Microsoft has also advised all users to remove external USB storage devices and memory cards before proceeding with the update. A connected USB storage device or memory card may result in the Windows 10 May 2019 Update getting blocked from installing. The same may happen when the presence of some older versions of anti-cheat software that comes bundled with many popular games is detected.
History of Windows 10 Updates
Most older Windows users still remember the Windows XP Service Pack 2 and some of the features included in it. That’s because there were only three major feature updates over the 12 years Windows XP was officially supported by Microsoft.
With Windows 10, Microsoft has embraced a different approach, releasing a larger number of smaller updates, which allows it to better respond to the needs of its customers. So far, there have been 8 major versions of Windows 10, including the most recent one.
- Windows 10 version 1507 (Initial Release): Known simply as the initial version of Windows 10, Windows 10 version 1507 was released on July 29, 2015.
- Windows 10 version 1511 (November Update): On November 2015, Microsoft released the first major update of Windows 10, focusing mostly on improving the performance of Cortana, Microsoft Edge web browser, as well as the operating system itself.
- Windows 10 version 1607 (Anniversary Update): The Windows 10 Anniversary Update introduced Windows Ink, a new pen experience on Windows 10 as well as many other features and improvements. The Anniversary Update was released on August 2, 2016.

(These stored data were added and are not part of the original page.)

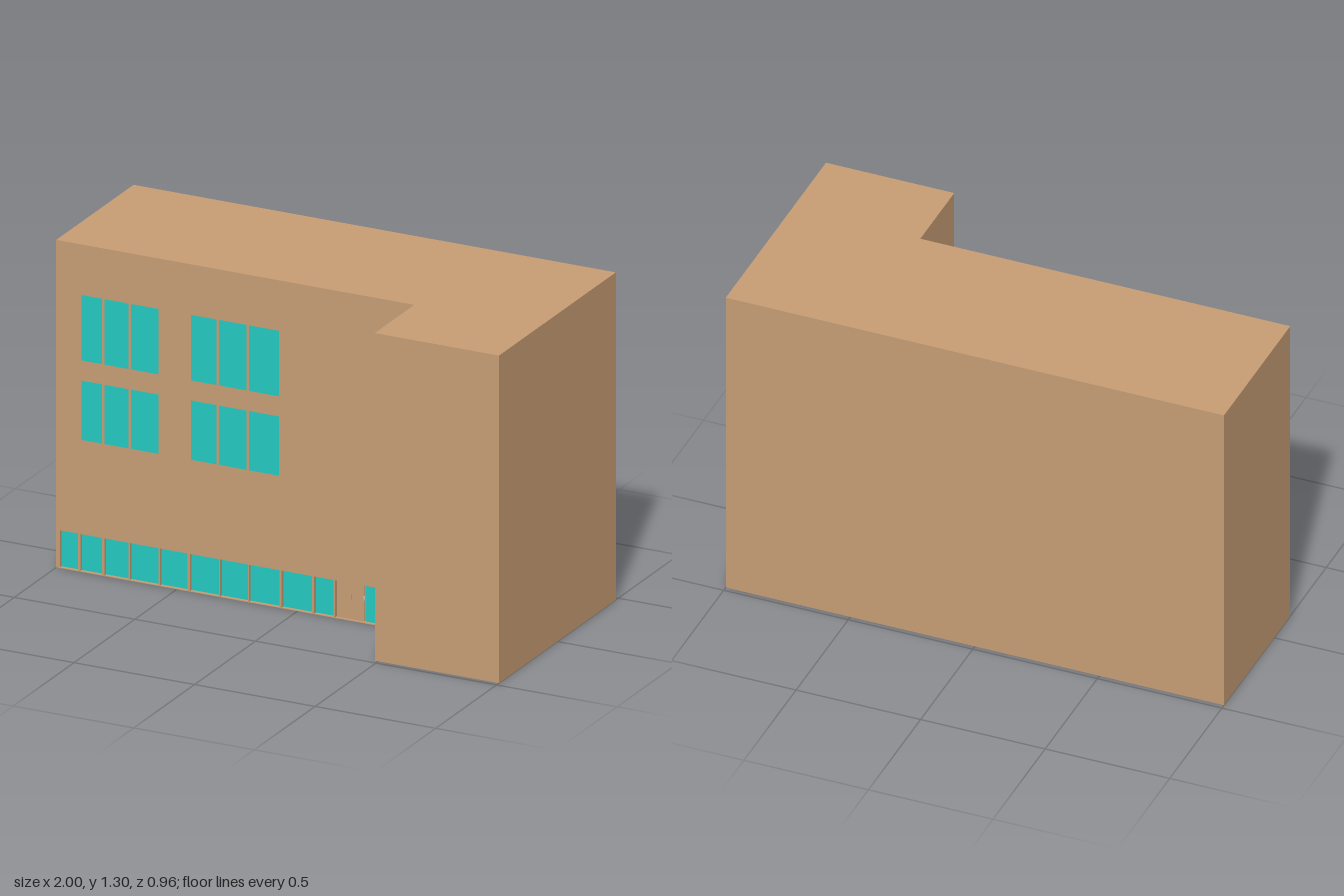
import * as THREE from 'three';

const H = 1.3, FRONT = 0.155, RECESS = 0.015, GROUND_TOP = 0.15, SILL = 0.003;

export function createModel() {
  const building = new THREE.Group();
  building.name = 'building';
  const wall = new THREE.MeshStandardMaterial({ color: 0xc89e75, flatShading: true });
  const glass = new THREE.MeshStandardMaterial({ color: 0x24cbc3, side: THREE.DoubleSide });
  const metal = new THREE.MeshStandardMaterial({ color: 0xcccccc });

  const add = (name, geometry, material, x = 0, y = 0, z = 0) => {
    const mesh = new THREE.Mesh(geometry, material);
    mesh.name = name;
    mesh.position.set(x, y, z);
    building.add(mesh);
    return mesh;
  };
  const pane = (name, x0, x1, y0, y1, z) =>
    add(name, new THREE.PlaneGeometry(x1 - x0, y1 - y0), glass, (x0 + x1) / 2, (y0 + y1) / 2, z);

  // L-shaped block, drawn in plan (shape y = -z) and raised to full height
  const back = FRONT - RECESS;
  const plan = new THREE.Shape([
    [-1, 0.48], [-1, -back], [0.485, -back], [0.485, -0.48], [1, -0.48], [1, 0.48],
  ].map(([x, y]) => new THREE.Vector2(x, y)));
  const block = new THREE.ExtrudeGeometry(plan, { depth: H, bevelEnabled: false });
  block.rotateX(-Math.PI / 2);
  add('mainBlock', block, wall);

  // Ground-floor openings: shop windows, then the doorway with its side light
  const shopPanes = [
    [-0.985, -0.91], [-0.9, -0.81], [-0.8, -0.7], [-0.695, -0.575], [-0.57, -0.455],
    [-0.445, -0.325], [-0.32, -0.205], [-0.2, -0.075], [-0.065, 0.06], [0.07, 0.15],
  ];
  const doorway = [0.156, 0.367];

  // Facade skin with the openings cut through it
  const rect = (P, x0, x1, y0, y1) => {
    const p = new P();
    p.moveTo(x0, y0).lineTo(x1, y0).lineTo(x1, y1).lineTo(x0, y1).closePath();
    return p;
  };
  const facade = rect(THREE.Shape, -1, 0.485, 0, H);
  for (const [x0, x1] of [...shopPanes, doorway])
    facade.holes.push(rect(THREE.Path, x0, x1, SILL, GROUND_TOP));
  add('facade', new THREE.ExtrudeGeometry(facade, { depth: RECESS, bevelEnabled: false }), wall, 0, 0, back);

  // Recessed shop glazing
  for (const [x0, x1] of shopPanes) pane('shopWindow', x0, x1, SILL, GROUND_TOP, back + 0.002);

  // Door, handle and side light
  add('door', new THREE.BoxGeometry(0.112, 0.145, 0.006), wall, 0.215, 0.0755, back + 0.003);
  add('doorHandle', new THREE.BoxGeometry(0.004, 0.025, 0.004), wall, 0.217, 0.09, back + 0.008);
  add('sideLightHandle', new THREE.BoxGeometry(0.003, 0.015, 0.004), metal, 0.272, 0.095, back + 0.004);
  pane('sideLight', 0.275, 0.365, SILL, GROUND_TOP, back + 0.002);

  // Two rows of triple windows, flush with the facade
  const columns = [
    [-0.895, -0.81], [-0.8, -0.7], [-0.69, -0.575],
    [-0.44, -0.335], [-0.325, -0.21], [-0.2, -0.075],
  ];
  for (const [y0, y1] of [[0.525, 0.76], [0.84, 1.1]])
    for (const [x0, x1] of columns) pane('upperWindow', x0, x1, y0, y1, FRONT + 0.001);

  return building;
}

- Windows 10 version 1703 (Creators Update): On April 11, 2017, Microsoft rolled out the Creators Update, bringing a brand-new Game Mode that prioritizes CPU and GPU resources when gaming.
- Windows 10 version 1709 (Fall Creators Update): Released after the feature-packed Creators Update, on October 17, 2017, the Fall Creators Update further improved Windows 10 as a platform for creatives, bringing mixed reality and 3D to the masses.
- Windows 10 version 1803 (April 2018 Update): Windows 10 April 2018 Update was released on April 30, 2018, and it finally introduced the Timeline feature, which was supposed to debut in Windows 10’s Fall Creators Update.
- Windows 10 version 1809 (October 2018 Update): Arguably the worst Windows 10 update to date, the October 2018 Update was originally made available to public consumers on October 2, 2018, but Microsoft was forced to temporarily halt it because of a serious bug.
- Windows 10 version 1903 (May 2019 Update): The most recent Windows 10 update and the subject of this article, the May 2019 Update is all about making Windows 10 better in every way possible.
Bonus: Windows OS Stats and Facts Infographic
More than 30 years has passed after the first version of Windows was released on November 20, 1985, but Microsoft’s operating system still leads when it comes to desktop and laptop market share. To help you better appreciate Microsoft’s incredible achievement, we’ve created an infographic that shows key stats and facts about Windows operating system.
If everything goes according to plan for Microsoft, the Windows 10 May 2019 Update may be one of the best updates Windows 10 users have received since the initial version of the operating system was released in 2015. The most important takeaway from the long list of new features and changes included in the update is that Microsoft is clearly listening to its customers and doing whatever it can to make Windows 10 a better operating system for everyone.